South Gate officials also are opposed to the repository at the Downey site. The South Gate City Council passed a resolution Tuesday denouncing the project and asking that it be moved elsewhere.
R.E. (Jim) Abbott, senior deputy director of construction and real estate for the county, said moving the location of the facility would be "a very tough decision." The county already has invested a considerable amount of time and money in the project, he said.
The foundation of the facility, located on a 1.68-acre site near the southwest corner of Imperial Highway and Garfield Avenue, already has been poured and the walls are about to go up.
At this point, county officials are trying to convince the City Council and residents that the facility--which will house thousands of pounds of pesticides, herbicides and ground squirrel poison--will be safe.
"I think in trying to look at it objectively," Abbott told the council, "it's as safe as it can be, given the nature of the facility."
Abbott assured city officials that no hazardous waste would be stored at the facility. He also said the facility's work area will be paved and drainage will be directed into a concrete sump to prevent soil contamination.
In addition, he said, the facility will be built in such a way that fumes during a fire would probably be contained within the facility.

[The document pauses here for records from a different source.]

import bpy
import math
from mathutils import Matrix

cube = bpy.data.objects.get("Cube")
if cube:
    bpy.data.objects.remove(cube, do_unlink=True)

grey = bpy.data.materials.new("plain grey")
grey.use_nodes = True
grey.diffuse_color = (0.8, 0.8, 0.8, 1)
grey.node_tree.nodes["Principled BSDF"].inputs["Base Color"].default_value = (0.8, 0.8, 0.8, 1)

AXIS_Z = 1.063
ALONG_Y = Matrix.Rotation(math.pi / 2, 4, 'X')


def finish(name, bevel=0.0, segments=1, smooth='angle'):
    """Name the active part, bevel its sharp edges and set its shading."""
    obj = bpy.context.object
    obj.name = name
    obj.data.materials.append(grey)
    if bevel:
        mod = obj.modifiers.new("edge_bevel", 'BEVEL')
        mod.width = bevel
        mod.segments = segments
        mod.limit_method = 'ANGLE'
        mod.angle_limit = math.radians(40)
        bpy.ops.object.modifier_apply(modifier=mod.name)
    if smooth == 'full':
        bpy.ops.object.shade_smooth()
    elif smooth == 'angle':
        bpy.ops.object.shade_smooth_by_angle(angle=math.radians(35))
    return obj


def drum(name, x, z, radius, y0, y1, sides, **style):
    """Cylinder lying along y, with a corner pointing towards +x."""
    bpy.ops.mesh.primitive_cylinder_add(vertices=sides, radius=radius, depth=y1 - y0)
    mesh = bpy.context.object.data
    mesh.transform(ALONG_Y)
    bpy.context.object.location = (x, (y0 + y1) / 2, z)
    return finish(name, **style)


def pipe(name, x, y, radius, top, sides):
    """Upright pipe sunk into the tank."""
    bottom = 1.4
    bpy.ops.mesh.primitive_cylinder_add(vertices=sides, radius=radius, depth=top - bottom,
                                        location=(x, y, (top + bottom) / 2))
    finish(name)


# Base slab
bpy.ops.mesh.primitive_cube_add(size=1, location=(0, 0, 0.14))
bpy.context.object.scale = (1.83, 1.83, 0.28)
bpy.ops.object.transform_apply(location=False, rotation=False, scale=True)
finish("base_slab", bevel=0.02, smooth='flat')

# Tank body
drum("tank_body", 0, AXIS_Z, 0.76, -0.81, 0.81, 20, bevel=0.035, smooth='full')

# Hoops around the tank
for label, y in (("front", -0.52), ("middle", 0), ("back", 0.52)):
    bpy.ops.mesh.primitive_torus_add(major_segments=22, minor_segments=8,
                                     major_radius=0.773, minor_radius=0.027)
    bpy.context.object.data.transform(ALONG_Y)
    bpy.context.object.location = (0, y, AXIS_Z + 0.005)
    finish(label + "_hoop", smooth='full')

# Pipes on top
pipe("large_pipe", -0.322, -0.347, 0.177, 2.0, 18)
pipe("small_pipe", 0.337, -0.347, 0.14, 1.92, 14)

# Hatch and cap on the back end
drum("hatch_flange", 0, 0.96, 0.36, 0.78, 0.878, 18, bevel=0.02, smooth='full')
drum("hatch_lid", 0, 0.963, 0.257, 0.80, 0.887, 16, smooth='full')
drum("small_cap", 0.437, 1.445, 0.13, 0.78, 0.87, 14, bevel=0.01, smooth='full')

However, Abbott acknowledged that several times a year gas would probably need to be released from the facility, a notion that angered residents.
"I don't want to see anymore children born without legs or arms because we're putting chemicals into the air," one angry resident told the council.
After the meeting, several residents stood outside the chamber talking and holding placards denouncing the repository.
"We're in total outrage," Elizabeth Taormina said. "The county feels confident that they can do whatever they want with their land. They're just thumbing their nose at us."
Taormina said within the past week, she and several other Downey residents have gathered signatures of between 700 and 1,000 people opposed to the project.
"People are angry and fearful," Taormina said. "They are very much afraid."